-- Your instructions --
Everything from the line containing "RECESS_DEPTH = 0.5" through the line containing "bm.to_mesh(mesh)" in the listing below should be copied exactly, and nothing more.

↓

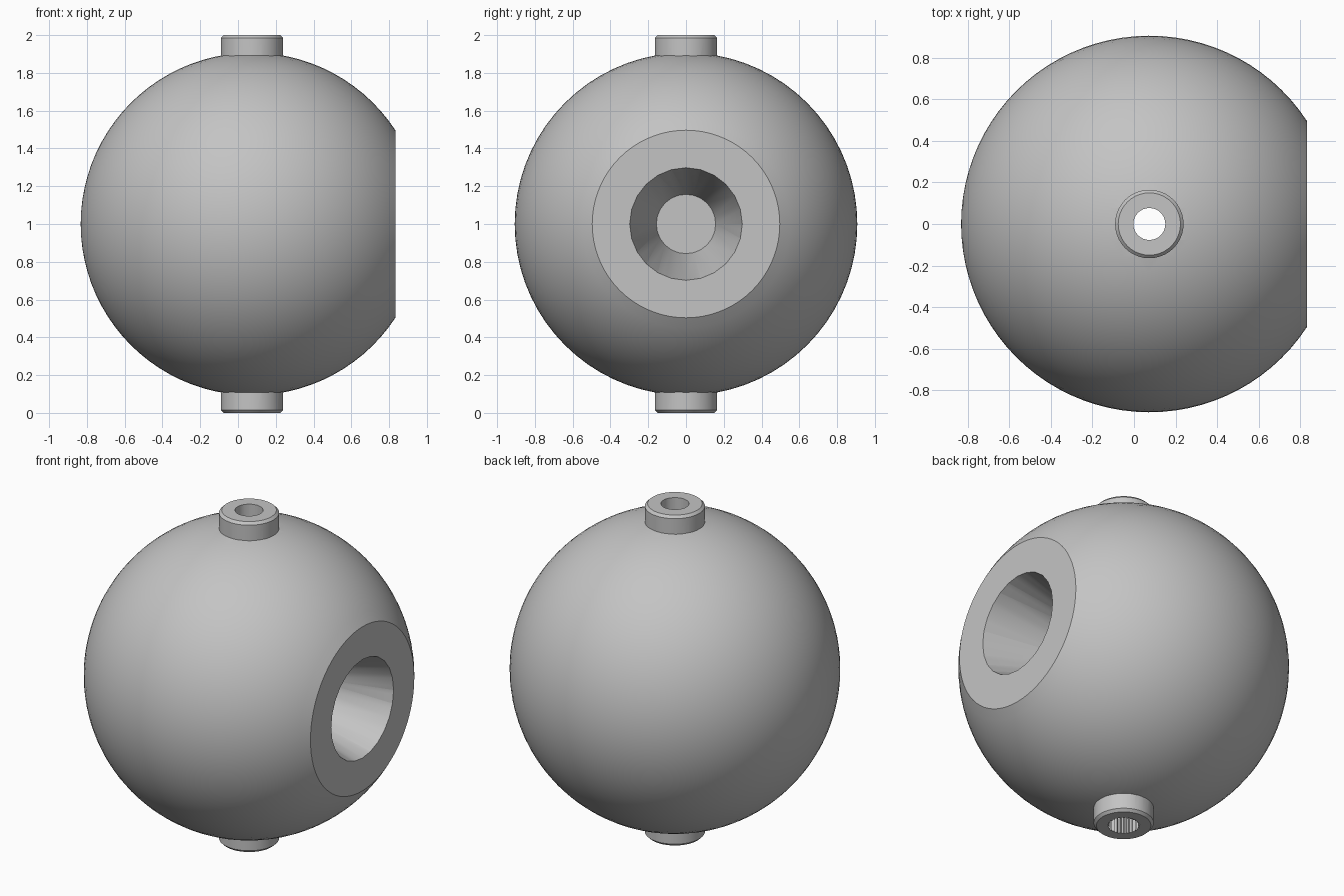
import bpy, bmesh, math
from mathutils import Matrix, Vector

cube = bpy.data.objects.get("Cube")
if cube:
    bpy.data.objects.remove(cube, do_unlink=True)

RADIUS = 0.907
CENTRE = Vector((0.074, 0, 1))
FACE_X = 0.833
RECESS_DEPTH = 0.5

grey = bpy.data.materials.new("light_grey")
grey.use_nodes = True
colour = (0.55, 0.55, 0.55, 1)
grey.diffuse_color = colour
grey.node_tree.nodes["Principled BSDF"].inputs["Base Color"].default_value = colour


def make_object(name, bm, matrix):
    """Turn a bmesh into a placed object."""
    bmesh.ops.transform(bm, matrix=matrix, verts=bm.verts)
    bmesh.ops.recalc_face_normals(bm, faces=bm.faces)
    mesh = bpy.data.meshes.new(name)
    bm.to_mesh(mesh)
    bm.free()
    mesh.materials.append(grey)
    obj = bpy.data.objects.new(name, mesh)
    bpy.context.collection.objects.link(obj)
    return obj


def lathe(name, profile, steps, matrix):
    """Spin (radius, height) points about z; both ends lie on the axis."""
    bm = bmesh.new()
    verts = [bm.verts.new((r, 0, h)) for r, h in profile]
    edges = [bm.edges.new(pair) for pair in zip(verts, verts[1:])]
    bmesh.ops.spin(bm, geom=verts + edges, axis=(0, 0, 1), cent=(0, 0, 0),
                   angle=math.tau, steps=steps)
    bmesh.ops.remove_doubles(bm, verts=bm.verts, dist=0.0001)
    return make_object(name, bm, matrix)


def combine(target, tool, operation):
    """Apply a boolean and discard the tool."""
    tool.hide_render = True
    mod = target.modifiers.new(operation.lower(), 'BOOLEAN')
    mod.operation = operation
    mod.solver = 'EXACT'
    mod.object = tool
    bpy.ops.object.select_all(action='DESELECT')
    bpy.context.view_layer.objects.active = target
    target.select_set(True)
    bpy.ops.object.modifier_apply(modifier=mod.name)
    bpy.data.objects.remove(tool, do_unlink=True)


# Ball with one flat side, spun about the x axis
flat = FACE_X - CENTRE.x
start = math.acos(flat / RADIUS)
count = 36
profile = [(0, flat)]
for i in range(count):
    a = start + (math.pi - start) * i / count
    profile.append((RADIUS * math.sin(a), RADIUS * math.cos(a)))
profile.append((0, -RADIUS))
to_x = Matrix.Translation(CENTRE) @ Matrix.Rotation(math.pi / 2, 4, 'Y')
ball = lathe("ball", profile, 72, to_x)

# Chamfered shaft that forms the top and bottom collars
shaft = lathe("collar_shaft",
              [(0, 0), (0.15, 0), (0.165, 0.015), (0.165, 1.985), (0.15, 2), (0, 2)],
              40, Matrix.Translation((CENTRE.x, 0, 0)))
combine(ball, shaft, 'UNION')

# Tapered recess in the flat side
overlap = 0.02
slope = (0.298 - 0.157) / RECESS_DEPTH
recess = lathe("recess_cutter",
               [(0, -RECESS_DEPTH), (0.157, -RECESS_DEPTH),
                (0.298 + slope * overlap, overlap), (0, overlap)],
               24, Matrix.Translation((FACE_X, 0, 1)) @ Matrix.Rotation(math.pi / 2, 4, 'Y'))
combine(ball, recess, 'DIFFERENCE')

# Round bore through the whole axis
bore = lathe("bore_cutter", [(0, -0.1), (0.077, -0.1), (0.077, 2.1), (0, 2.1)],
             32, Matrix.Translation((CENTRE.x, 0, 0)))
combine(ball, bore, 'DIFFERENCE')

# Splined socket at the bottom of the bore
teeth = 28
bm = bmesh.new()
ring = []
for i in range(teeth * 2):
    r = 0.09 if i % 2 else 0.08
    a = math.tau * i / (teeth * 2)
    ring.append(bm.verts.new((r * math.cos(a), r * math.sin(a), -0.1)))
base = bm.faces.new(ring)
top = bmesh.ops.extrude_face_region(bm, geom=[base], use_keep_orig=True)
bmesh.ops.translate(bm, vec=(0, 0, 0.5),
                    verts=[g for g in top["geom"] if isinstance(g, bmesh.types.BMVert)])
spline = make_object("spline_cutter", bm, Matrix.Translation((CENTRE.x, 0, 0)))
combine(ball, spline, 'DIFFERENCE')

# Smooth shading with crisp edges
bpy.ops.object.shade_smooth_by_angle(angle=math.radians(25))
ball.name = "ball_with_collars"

↑

-- Final answer --
RECESS_DEPTH = 0.5

grey = bpy.data.materials.new("light_grey")
grey.use_nodes = True
colour = (0.55, 0.55, 0.55, 1)
grey.diffuse_color = colour
grey.node_tree.nodes["Principled BSDF"].inputs["Base Color"].default_value = colour


def make_object(name, bm, matrix):
    """Turn a bmesh into a placed object."""
    bmesh.ops.transform(bm, matrix=matrix, verts=bm.verts)
    bmesh.ops.recalc_face_normals(bm, faces=bm.faces)
    mesh = bpy.data.meshes.new(name)
    bm.to_mesh(mesh)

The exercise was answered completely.